“I was kind of nervous. There’s golf and then there’s competitive golf,” said Martin, whose sectional qualifier will take place June 4 at Emerald Valley Golf Club in Creswell, Ore. “I’m just glad I didn’t embarrass myself.”
Martin, who used a cart, said that his leg felt much better Monday than it did during his practice round Sunday, when the pain was almost unmanageable. He added that he isn’t envisioning a full-time return to the PGA Tour, and is primarily attempting this run for fun.
He also mentioned that he stepped away from the game six years ago because of physical struggles, the coaching opportunity at Oregon, and the fact that “I just wasn’t all that good.”
Asked if he would miss cuts like Tiger Woods if he made it back on Tour, Martin responded, “Oh yeah. I can miss cuts with the best of them.”
Former Vancouver residents Jonathan Moore and Gerrit Chambers could relate to that feeling a bit Monday. Each was one of seven players to shoot 71 and find themselves shut out of a qualifying spot. Moore, 27, grew up in Vancouver before moving to Florida as a teenager to attend The Leadbetter Academy. He would later win an NCAA individual championship at Oklahoma State.
Chambers, a Hockinson graduate, currently plays golf of the University of Washington.
Moore admitted that he has not lived up to his own expectations since capturing the NCAA title, but is “in a good place. I’m not searching.”

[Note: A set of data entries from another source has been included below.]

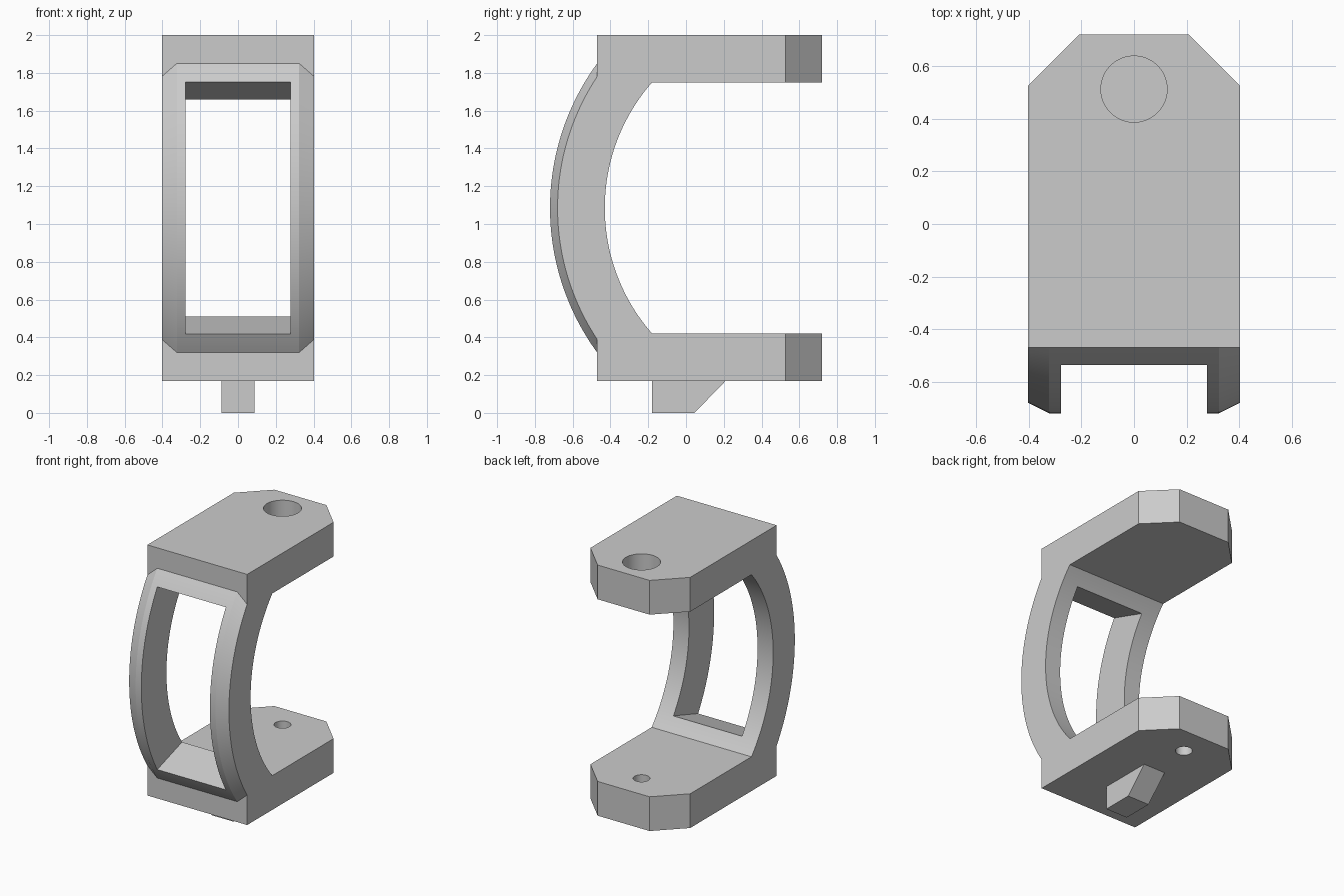
import bpy, bmesh, math

if "Cube" in bpy.data.objects:
    bpy.data.objects.remove(bpy.data.objects["Cube"], do_unlink=True)

# Shared dimensions
MID_Z, ARC_Y = 1.085, 0.578          # centre of the concentric arcs
TOP, BOTTOM = 2.0, 0.17
FACE_Y, BACK_Y = -0.47, 0.72
HALF_W, ARM_HALF_GAP = 0.403, 0.665
HOLE_Y = 0.513
STEPS = 48

grey = bpy.data.materials.new("plain grey")
grey.use_nodes = True
colour = (0.6, 0.6, 0.6, 1.0)
grey.diffuse_color = colour
grey.node_tree.nodes["Principled BSDF"].inputs["Base Color"].default_value = colour


def loft(name, stations):
    """Skin matching (y, z) profiles placed at increasing x and cap both ends."""
    bm = bmesh.new()
    rings = [[bm.verts.new((x, y, z)) for y, z in profile] for x, profile in stations]
    count = len(rings[0])
    for a, b in zip(rings, rings[1:]):
        for i in range(count):
            j = (i + 1) % count
            bm.faces.new((a[i], a[j], b[j], b[i]))
    bm.faces.new(rings[0])
    bm.faces.new(rings[-1])
    bmesh.ops.recalc_face_normals(bm, faces=bm.faces)
    bmesh.ops.dissolve_limit(bm, angle_limit=math.radians(0.3),
                             verts=bm.verts, edges=bm.edges)
    mesh = bpy.data.meshes.new(name)
    bm.to_mesh(mesh)
    bm.free()
    mesh.materials.append(grey)
    obj = bpy.data.objects.new(name, mesh)
    bpy.context.collection.objects.link(obj)
    return obj


def arc(radius, half_height):
    """Points bulging to the front, running from low to high."""
    a = math.asin(half_height / radius)
    angles = [a * (2 * i / STEPS - 1) for i in range(STEPS + 1)]
    return [(ARC_Y - radius * math.cos(t), MID_Z + radius * math.sin(t)) for t in angles]


def c_profile(outer_radius, back):
    """C-shaped side outline of the frame at one x station."""
    rise = math.sqrt(outer_radius ** 2 - (ARC_Y - FACE_Y) ** 2)
    low, high = MID_Z - ARM_HALF_GAP, MID_Z + ARM_HALF_GAP
    return ([(FACE_Y, BOTTOM)] + arc(outer_radius, rise)
            + [(FACE_Y, TOP), (back, TOP), (back, high)]
            + arc(1.008, ARM_HALF_GAP)[::-1]
            + [(back, low), (back, BOTTOM)])


def cut(target, cutter):
    """Subtract a helper from the target, then discard it."""
    cutter.hide_render = True
    mod = target.modifiers.new("cut", "BOOLEAN")
    mod.operation = "DIFFERENCE"
    mod.solver = "EXACT"
    mod.object = cutter
    bpy.context.view_layer.objects.active = target
    bpy.ops.object.modifier_apply(modifier=mod.name)
    bpy.data.objects.remove(cutter, do_unlink=True)


def drill(target, radius, z_low, z_high):
    bpy.ops.mesh.primitive_cylinder_add(
        vertices=48, radius=radius, depth=z_high - z_low,
        location=(0, HOLE_Y, (z_low + z_high) / 2))
    cutter = bpy.context.object
    cutter.data.materials.append(grey)
    cut(target, cutter)


# C frame: bevelled outer arc and clipped arm corners come from the stations
outer, edge = 1.298, 1.258
half = [(HALF_W, edge, BACK_Y - 0.193), (0.323, outer, BACK_Y - 0.113), (0.21, outer, BACK_Y)]
stations = [(-x, c_profile(r, b)) for x, r, b in half]
stations += [(x, c_profile(r, b)) for x, r, b in reversed(half)]
frame = loft("c_frame", stations)

# Window through the curved wall, with sills that narrow towards the back
wide, narrow = 0.784, 0.527
window = [(-0.9, MID_Z - wide), (-0.1, MID_Z - narrow),
          (-0.1, MID_Z + narrow), (-0.9, MID_Z + wide)]
cut(frame, loft("window_cutter", [(-0.277, window), (0.277, window)]))

# Blind socket in the upper arm, small through hole in the lower arm
drill(frame, 0.126, TOP - 0.18, TOP + 0.1)
drill(frame, 0.056, BOTTOM - 0.1, BOTTOM + 0.4)

# Wedge-shaped foot under the lower arm
wedge = [(-0.18, BOTTOM), (-0.18, 0), (0.045, 0), (0.21, BOTTOM)]
foot = loft("locating_foot", [(-0.088, wedge), (0.088, wedge)])

# Smooth the curved walls, keep the bevels crisp
bpy.ops.object.select_all(action="DESELECT")
frame.select_set(True)
bpy.context.view_layer.objects.active = frame
bpy.ops.object.shade_smooth_by_angle(angle=math.radians(18))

Gerrit’s brother, Ty, shot a 77.
Matt Calkins can be contacted at 360-735-4528 or email email@example.com